Just last week it appeared that private school voucher legislation was dead for the Legislature's 60-day session after the Senate sponsor withdrew his bill. But Friday a state House committee voted along party lines for a revamped version intended to win support from Senate Republicans.
"There is a pent-up demand for that program, a potential demand in the future, and we are going to allow for that demand be met," Rep. Erik Fresen, R-Miami, told reporters after the 8-4 vote by the House Education Appropriations subcommittee.
This time House Republicans included the expansion of the voucher program in an education bill that also would expand a separate program that aids disabled children. The Senate is advancing a similar bill to help parents of disabled children get ad

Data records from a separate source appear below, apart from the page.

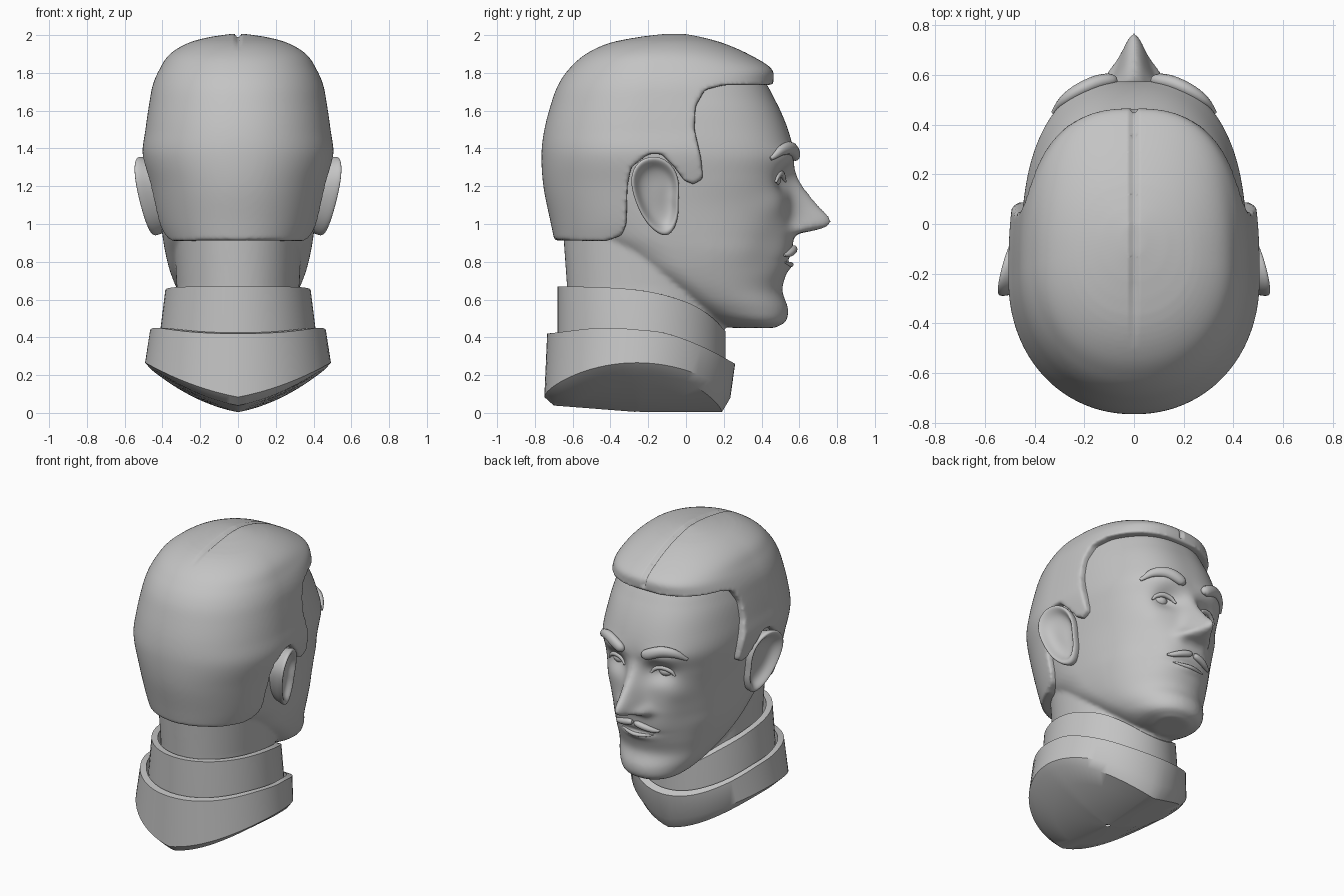
import bpy, bmesh, math
from mathutils import Vector
from mathutils.bvhtree import BVHTree

if "Cube" in bpy.data.objects:
    bpy.data.objects.remove(bpy.data.objects["Cube"])

GREY = bpy.data.materials.new("plain_grey")
GREY.diffuse_color = (0.55, 0.55, 0.55, 1)
GREY.use_nodes = True
GREY.node_tree.nodes["Principled BSDF"].inputs["Base Color"].default_value = GREY.diffuse_color


def curve(keys, t):
    """Smooth interpolation through rows (t, a, b, ...)."""
    if t <= keys[0][0]:
        return list(keys[0][1:])
    if t >= keys[-1][0]:
        return list(keys[-1][1:])
    i = next(k for k in range(len(keys) - 1) if keys[k + 1][0] >= t)
    p, q = keys[i], keys[i + 1]
    o, r = keys[max(i - 1, 0)], keys[min(i + 2, len(keys) - 1)]
    h = q[0] - p[0]
    u = (t - p[0]) / h
    out = []
    for c in range(1, len(p)):
        m0 = (q[c] - o[c]) / (q[0] - o[0]) * h
        m1 = (r[c] - p[c]) / (r[0] - p[0]) * h
        out.append((2*u**3 - 3*u*u + 1)*p[c] + (u**3 - 2*u*u + u)*m0
                   + (3*u*u - 2*u**3)*q[c] + (u**3 - u*u)*m1)
    return out


def finish(name, bm, angle=40):
    bmesh.ops.recalc_face_normals(bm, faces=bm.faces)
    me = bpy.data.meshes.new(name)
    bm.to_mesh(me)
    bm.free()
    ob = bpy.data.objects.new(name, me)
    bpy.context.collection.objects.link(ob)
    me.materials.append(GREY)
    bpy.ops.object.select_all(action='DESELECT')
    ob.select_set(True)
    bpy.context.view_layer.objects.active = ob
    bpy.ops.object.shade_smooth_by_angle(angle=math.radians(angle))
    return ob


def loft(bm, rings, closed=True):
    """Skin a list of equal point rings, capping both ends if closed."""
    rows = [[bm.verts.new(p) for p in r] for r in rings]
    n = len(rows[0])
    for a, b in zip(rows, rows[1:]):
        for i in range(n):
            bm.faces.new((a[i], a[(i+1) % n], b[(i+1) % n], b[i]))
    if closed:
        bm.faces.new(rows[0][::-1])
        bm.faces.new(rows[-1])


def egg(z, w, ym, yf, yb, nf, n):
    """Egg-shaped section: widest at ym, squarer towards the front."""
    pts = []
    for i in range(n):
        a = 2 * math.pi * i / n
        s, c = math.sin(a), math.cos(a)
        e = 2 / nf if c > 0 else 2 / 2.1
        y = (yf - ym if c > 0 else ym - yb) * math.copysign(abs(c)**e, c)
        pts.append(Vector((w * math.copysign(abs(s)**e, s), ym + y, z)))
    return pts


def modify(ob, mods):
    for kind, props in mods:
        m = ob.modifiers.new(kind, kind)
        for k, v in props.items():
            setattr(m, k, v)
        bpy.ops.object.modifier_apply(modifier=m.name)


def bump(x, z, cx, cz, sx, sz):
    return math.exp(-((x - cx) / sx)**2 - ((z - cz) / sz)**2)


# Head and neck: sections (z, half width, widest y, front, back, squareness)
HEAD = [(.45, .10, .40, .47, .24, 2), (.48, .19, .34, .525, .12, 2.1), (.55, .26, .22, .54, 0, 2.1),
        (.65, .32, .10, .51, -.15, 2.1), (.75, .36, 0, .535, -.3, 2.2), (.85, .385, -.05, .56, -.45, 2.3),
        (.94, .40, -.1, .57, -.58, 2.3), (1.1, .42, -.15, .565, -.67, 2.4), (1.25, .44, -.15, .56, -.7, 2.6),
        (1.37, .455, -.18, .57, -.71, 2.7), (1.5, .45, -.2, .54, -.69, 2.6), (1.65, .43, -.2, .475, -.64, 2.5),
        (1.8, .38, -.18, .38, -.54, 2.4), (1.9, .28, -.15, .23, -.4, 2.2), (1.95, .12, -.12, .08, -.25, 2)]
NOSE = [(.925, 0, .10), (.95, .03, .10), (.965, .11, .09), (.99, .185, .075), (1.03, .195, .065),
        (1.1, .135, .06), (1.2, .06, .055), (1.3, .01, .06), (1.36, 0, .06)]
bm = bmesh.new()
rings = []
for k in range(151):
    z = .45 + .01 * k
    ring = egg(z, *curve(HEAD, z), 240)
    out, wid = curve(NOSE, z)
    for p in ring:
        if p.y > .15:
            x = abs(p.x)
            d = out * math.exp(-(x / wid)**2)
            d += .03 * bump(x, z, .09, .975, .035, .035)     # nostril wings
            d -= .055 * bump(x, z, .16, 1.235, .085, .065)   # eye sockets
            d += .015 * bump(x, z, .2, 1.36, .12, .05)       # brow ridge
            d += .015 * bump(x, z, .27, 1.1, .07, .07)       # cheekbones
            d -= .025 * bump(x, z, .27, .86, .08, .12)       # hollow cheeks
            d -= .02 * bump(x, z, 0, .808, .13, .012)        # mouth crease
            d += .02 * bump(x, z, 0, .775, .09, .02)         # lower lip
            p.y += d
    rings.append(ring)
loft(bm, rings)
loft(bm, [egg(z, w, -.2, f, b, 2.1, 64) for z, w, f, b in
          [(.2, .33, .2, -.62), (.45, .325, .2, -.62), (.67, .325, .17, -.63), (.95, .34, .1, -.65), (1.2, .3, 0, -.6)]])
head = finish("head", bm, 180)
modify(head, [('REMESH', dict(mode='VOXEL', voxel_size=.013)), ('SMOOTH', dict(factor=.5, iterations=5))])
head.data.shade_smooth()
bmt = bmesh.new()
bmt.from_mesh(head.data)
skin = BVHTree.FromBMesh(bmt)
bmt.free()

# Hair: full scalp volume trimmed to a side outline, then softened
HAIR = [(.88, .37, -.25, .45, -.69, 2.3), (1.0, .425, -.2, .5, -.715, 2.3), (1.2, .47, -.2, .56, -.755, 2.5),
        (1.37, .505, -.22, .59, -.765, 2.6), (1.5, .49, -.22, .57, -.75, 2.6), (1.65, .468, -.2, .51, -.71, 2.6),
        (1.74, .45, -.18, .465, -.675, 2.6), (1.82, .415, -.17, .455, -.62, 2.6), (1.9, .36, -.15, .33, -.53, 2.4),
        (1.96, .26, -.12, .19, -.4, 2.2), (1.99, .15, -.08, .08, -.25, 2), (2.006, .04, -.06, 0, -.12, 2)]
OUTLINE = [(-.9, .915), (-.42, .91), (-.34, .94), (-.315, 1.0), (-.31, 1.2), (-.29, 1.3), (-.2, 1.37), (-.13, 1.37),
           (-.06, 1.3), (-.01, 1.23), (.04, 1.21), (.09, 1.24), (.08, 1.35), (.045, 1.5), (.05, 1.62), (.1, 1.71),
           (.2, 1.735), (.42, 1.735), (.7, 1.76), (.7, 2.1), (-.9, 2.1)]
bm = bmesh.new()
loft(bm, [[Vector((x, y, z)) for y, z in OUTLINE] for x in (-.7, .7)])
trim = finish("hair_trim", bm)
bm = bmesh.new()
loft(bm, [egg(z, *curve(HAIR, z), 128) for z in [.88 + 1.126 * k / 90 for k in range(91)]])
hair = finish("hair", bm, 180)
modify(hair, [('BOOLEAN', dict(object=trim, operation='INTERSECT', solver='EXACT')),
              ('REMESH', dict(mode='VOXEL', voxel_size=.012)), ('SMOOTH', dict(factor=.5, iterations=6))])
bpy.data.objects.remove(trim)
bm = bmesh.new()
bm.from_mesh(hair.data)
deep = set()
for v in bm.verts:
    co, no, _, dist = skin.find_nearest(v.co)
    if (v.co - co).dot(no) < 0 and dist > .02:
        deep.add(v)
    if -.5 < v.co.y and v.co.z > 1.76:                      # centre parting
        v.co -= v.normal * .025 * max(0, 1 - abs(v.co.x) / .016) * min(1, (v.co.y + .5) * 4)
bmesh.ops.delete(bm, geom=[f for f in bm.faces if all(v in deep for v in f.verts)], context='FACES')
bm.to_mesh(hair.data)
bm.free()
hair.data.shade_smooth()


def tube(name, pts, radii, flat=1.0):
    """Tapered round strand following points on the face."""
    bm = bmesh.new()
    rings = []
    for i, p in enumerate(pts):
        t = (pts[min(i + 1, len(pts) - 1)] - pts[max(i - 1, 0)]).normalized()
        side = t.cross(Vector((0, 0, 1))).normalized()
        up = side.cross(t)
        rings.append([p + (side * math.cos(a) * flat + up * math.sin(a)) * radii[i]
                      for a in [2 * math.pi * k / 12 for k in range(12)]])
    loft(bm, rings)
    return finish(name, bm, 60)


def on_face(x, z, lift=0.0):
    hit = skin.ray_cast(Vector((x, 2, z)), Vector((0, -1, 0)))[0]
    return hit + Vector((0, lift, 0))


def strand(name, keys, lift, flat=1.0):
    """keys: (x, z, radius) along the strand."""
    rows = [curve([(i, *k) for i, k in enumerate(keys)], t * (len(keys) - 1) / 16) for t in range(17)]
    return tube(name, [on_face(x, z, lift) for x, z, r in rows], [r for x, z, r in rows], flat)


EAR = [(-.03, 1.2), (-.05, 1.29), (-.11, 1.35), (-.18, 1.365), (-.25, 1.34), (-.295, 1.27), (-.29, 1.18),
       (-.255, 1.08), (-.21, 1.0), (-.15, .945), (-.1, .93), (-.06, .965), (-.035, 1.05), (-.04, 1.12)]
for s, tag in ((1, "right"), (-1, "left")):
    # Brows, moustache, lids and eyes
    strand("brow_" + tag, [(s*.075, 1.345, .012), (s*.1, 1.365, .034), (s*.19, 1.40, .036),
                           (s*.27, 1.39, .028), (s*.325, 1.345, .01)], .006, .8)
    strand("moustache_" + tag, [(s*.008, .875, .01), (s*.03, .868, .02), (s*.08, .855, .021),
                                (s*.13, .84, .016), (s*.165, .835, .006)], .008)
    strand("upper_lid_" + tag, [(s*.1, 1.225, .006), (s*.13, 1.257, .014), (s*.18, 1.268, .016),
                                (s*.225, 1.25, .013), (s*.25, 1.22, .006)], .004)
    bm = bmesh.new()
    bmesh.ops.create_uvsphere(bm, u_segments=24, v_segments=16, radius=1)
    c = on_face(s * .172, 1.235, -.018)
    for v in bm.verts:
        v.co = c + Vector((v.co.x * .062, v.co.y * .038 - abs(v.co.x) * .012, v.co.z * .034))
    finish("eye_" + tag, bm, 60)

    # Ears: rim flaring outwards to the back, with a hollow bowl
    bm = bmesh.new()
    rings = []
    for k, dx in [(.8, -.13), (.9, -.06), (1, -.015), (.98, .008), (.9, .012), (.8, -.004),
                  (.66, -.03), (.4, -.04), (.12, -.038)]:
        ring = []
        for y, z in EAR:
            y, z = -.15 + (y + .15) * k, 1.16 + (z - 1.16) * k
            x = .455 + (-.03 - y) * .27 + (z - 1.16) * .15 + dx
            ring.append(Vector((s * x, y, z)))
        rings.append(ring)
    loft(bm, rings)
    ear = finish("ear_" + tag, bm, 180)
    modify(ear, [('SUBSURF', dict(levels=2))])

strand("lower_lip", [(-.12, .797, .004), (-.06, .788, .011), (0, .785, .013), (.06, .788, .011), (.12, .797, .004)], 0)


def band(y0, y1, w, z_of, scale=1.0, n=72):
    """Oval ring between y0 and y1 with height given by z_of(x, y)."""
    m, h = (y0 + y1) / 2, (y1 - y0) / 2 * scale
    ring = []
    for i in range(n):
        a = 2 * math.pi * i / n
        x, y = w * scale * math.sin(a), m + h * math.cos(a)
        ring.append(Vector((x, y, z_of(x, y))))
    return ring


# Upper collar: standing band sloping down to the front
UP = [(-.68, .67), (-.45, .665), (-.25, .65), (-.1, .62), (.05, .565), (.15, .495), (.21, .43)]
top = lambda x, y: curve(UP, y)[0]
bm = bmesh.new()
loft(bm, [band(-.68, .21, .42, lambda x, y: top(x, y) - .33), band(-.68, .21, .41, lambda x, y: top(x, y) - .2),
          band(-.68, .21, .385, top), band(-.64, .17, .345, top),
          band(-.64, .17, .345, lambda x, y: top(x, y) - .25)], closed=False)
finish("upper_collar", bm, 35)

# Lower collar: wide band with a keel-shaped underside
LOW = [(-.73, .42), (-.45, .45), (-.25, .44), (-.1, .42), (.1, .345), (.26, .26)]
rim = lambda x, y: curve(LOW, y)[0]
keel = lambda x, y: .004 + .09 * abs(x) / .49 + .16 * (x / .49)**2
bm = bmesh.new()
loft(bm, [band(-.69, .22, .43, lambda x, y: rim(x, y) - .12), band(-.69, .22, .43, rim), band(-.735, .26, .465, rim),
          band(-.75, .235, .492, lambda x, y: keel(x, y) + .07 * abs((y + .25) / .5)**2 + .01),
          band(-.70, .19, .46, lambda x, y: keel(x, y) + .035 * max(0, -.25 - y) / .45)]
     + [band(-.70, .19, .46, lambda x, y: keel(x, y) + .035 * max(0, -.25 - y) / .45, k) for k in (.75, .5, .25, .03)],
     closed=False)
finish("lower_collar", bm, 35)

Nearly 60,000 students from low-income families attend private schools as a result of the voucher program, which hands out state tax credits to businesses that pay for the vouchers. State figures show that more than 80 percent of the schools participating are religious.
Organizations that run the program estimate as many 25,000 additional students are trying to get into the program now, although at one point Fresen contended that as many as 100,000 students want to enroll in it.
The bill would expand the nearly $300 million program in several ways, including removing some eligibility restrictions, increasing the money available and, starting in 2016, offering partial scholarships to families who earn more than $60,000 a year. U.S. Census data estimates that the 2012 median household income in the state was just more than $47,000.
But the latest House version does not include a testing requirement for students receiving vouchers, or "tax credit scholarships" as they are also called.
Senate President Don Gaetz, R-Niceville, said Friday that the Senate is "willing to listen" to the latest House proposal but said a testing requirement needs to be part of the bill.
Gaetz stressed that he is not insisting that students at the private schools take the Florida Comprehensive Assessment Test, which is on the verge of being phased out to a new test. But he said it has to be a "common assessment" that will "provide an accurate report to parents as to where their children stand compared to other children in other schools."
"The program has grown to a place where it is no longer an experiment," Gaetz said. "It is no longer a pilot. It is an accepted way for families to exercise choice in education."
House Democrats on Friday brought up similar arguments about a testing requirement. Rep. Karen Castor Dentel argued that some parents are given a "sales pitch" to move their kids to a school where they are given good grades but then return to public schools, where they are farther behind.
"It is our legislative responsibility to use tax dollars to make sure children are learning," the Maitland Democrat said. "Here you are expanding a system that has little to no oversight."
Fresen and other Republicans pointed out that schools that accept vouchers do standardized test -- just not the same ones as public schools. They argued that parents should have a chance to get the "very best educational opportunity they can" for their children.